Open Targets Genetics: An open access resource to systematically prioritize genes at all human GWAS trait-associated loci
- Regular Member - $10
- Early Career Member - $5
- Resident/Clinical Fellow Member - $5
- Postdoctoral Fellow Member - $5
- Graduate Student Member - $5
- Undergraduate Student Member - $5
- Emeritus Member - $5
- Life Member - $10
- Trainee Member - $5
- Nonmember - $25
Genome-wide association studies (GWAS) have identified a large number of variants robustly associated with complex traits and diseases. However, pinpointing the gene(s) mediating such associations remains a major challenge as the majority of variants are found in the non-coding regions of the genome.

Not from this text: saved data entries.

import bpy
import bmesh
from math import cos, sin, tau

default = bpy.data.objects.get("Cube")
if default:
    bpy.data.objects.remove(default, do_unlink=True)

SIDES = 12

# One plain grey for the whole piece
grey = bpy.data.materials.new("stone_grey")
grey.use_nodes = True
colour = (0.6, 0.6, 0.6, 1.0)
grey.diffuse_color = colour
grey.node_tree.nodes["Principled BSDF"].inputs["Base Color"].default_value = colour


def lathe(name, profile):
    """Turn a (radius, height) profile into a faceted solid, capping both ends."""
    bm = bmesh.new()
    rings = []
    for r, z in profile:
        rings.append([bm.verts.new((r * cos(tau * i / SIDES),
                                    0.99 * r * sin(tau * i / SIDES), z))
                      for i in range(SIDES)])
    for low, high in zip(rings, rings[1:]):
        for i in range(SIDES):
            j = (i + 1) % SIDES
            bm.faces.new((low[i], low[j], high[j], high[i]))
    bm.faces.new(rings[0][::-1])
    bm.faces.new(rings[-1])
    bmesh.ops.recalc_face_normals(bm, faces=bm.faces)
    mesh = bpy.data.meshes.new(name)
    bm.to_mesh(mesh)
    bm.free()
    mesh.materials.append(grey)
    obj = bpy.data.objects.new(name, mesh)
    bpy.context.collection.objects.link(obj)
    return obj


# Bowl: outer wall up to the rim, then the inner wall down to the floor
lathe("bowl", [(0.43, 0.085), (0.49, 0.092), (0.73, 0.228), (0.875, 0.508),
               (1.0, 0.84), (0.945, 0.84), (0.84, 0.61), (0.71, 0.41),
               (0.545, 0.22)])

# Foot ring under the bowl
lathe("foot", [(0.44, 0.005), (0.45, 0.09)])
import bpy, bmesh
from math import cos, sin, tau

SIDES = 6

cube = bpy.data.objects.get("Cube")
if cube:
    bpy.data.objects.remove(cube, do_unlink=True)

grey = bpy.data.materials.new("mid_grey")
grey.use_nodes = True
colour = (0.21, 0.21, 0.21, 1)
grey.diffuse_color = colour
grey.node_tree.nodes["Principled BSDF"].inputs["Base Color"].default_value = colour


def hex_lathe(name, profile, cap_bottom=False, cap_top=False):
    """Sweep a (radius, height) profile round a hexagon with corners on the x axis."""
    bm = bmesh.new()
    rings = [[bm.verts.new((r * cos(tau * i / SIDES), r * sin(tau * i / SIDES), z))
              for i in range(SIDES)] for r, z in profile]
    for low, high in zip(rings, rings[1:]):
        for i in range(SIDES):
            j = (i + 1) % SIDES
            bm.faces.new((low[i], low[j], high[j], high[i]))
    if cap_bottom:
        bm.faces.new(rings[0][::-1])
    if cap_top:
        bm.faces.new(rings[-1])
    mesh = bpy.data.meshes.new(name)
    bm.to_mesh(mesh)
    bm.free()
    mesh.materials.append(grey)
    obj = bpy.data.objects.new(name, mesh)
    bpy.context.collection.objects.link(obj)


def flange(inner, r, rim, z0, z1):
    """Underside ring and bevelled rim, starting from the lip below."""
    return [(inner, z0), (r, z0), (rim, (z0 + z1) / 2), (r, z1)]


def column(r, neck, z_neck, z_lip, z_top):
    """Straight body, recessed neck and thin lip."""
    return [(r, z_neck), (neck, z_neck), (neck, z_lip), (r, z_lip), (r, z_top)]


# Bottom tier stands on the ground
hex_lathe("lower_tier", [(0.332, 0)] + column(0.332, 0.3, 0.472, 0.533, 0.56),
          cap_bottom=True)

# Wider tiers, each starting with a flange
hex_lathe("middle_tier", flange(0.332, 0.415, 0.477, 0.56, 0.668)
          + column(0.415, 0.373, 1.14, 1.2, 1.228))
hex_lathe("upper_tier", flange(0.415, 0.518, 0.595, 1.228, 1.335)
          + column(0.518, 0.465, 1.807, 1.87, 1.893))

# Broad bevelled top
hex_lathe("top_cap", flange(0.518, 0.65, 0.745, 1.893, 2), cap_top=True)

Identifying the right target is key in drug discovery as drugs supported by GWAS evidence are twice as likely to be approved for clinical use.
In this workshop, we will present Open Targets Genetics 1,2, an open access resource which makes robust connections between GWAS-associated loci and likely causal genes, to enable the identification of new drug targets.
The portal uses a wide range of resources including FinnGen, GWAS Catalog both curated from literature and full summary statistics (including over 3,000 UK Biobank phenotypes) to locate over 100,000 trait-associated loci. Since our first release in 2018, we have applied systematic fine-mapping across 133,441 published GWAS loci to identify a set of potentially causal variants at each locus. We also provide systematic disease-disease and disease-molecular trait colocalization results across 92 cell types and tissues. More recently, we have implemented a machine learning approach, Locus2Gene2, to systematically prioritize causal genes at all trait-associated loci.
Our analyses are made available through our web portal, for bulk download, and via a GraphQL API, making it one of the most comprehensive tools for users to prioritize genes at associated loci and assess their potential as drug targets.
Participants will learn to use Open Targets Genetics to establish, visualize and interpret links between genes, variants, and diseases, find shared susceptibility loci between traits, investigate molecular trait-disease colocalization and prioritize drug targets.
We will start the session with a short presentation about the portal, followed by a live demo of its features and how to access the data. Participants are encouraged to work through an exercise prior to coming to the workshop to familiarize themselves with Open Targets Genetics and the process leading to gene prioritization.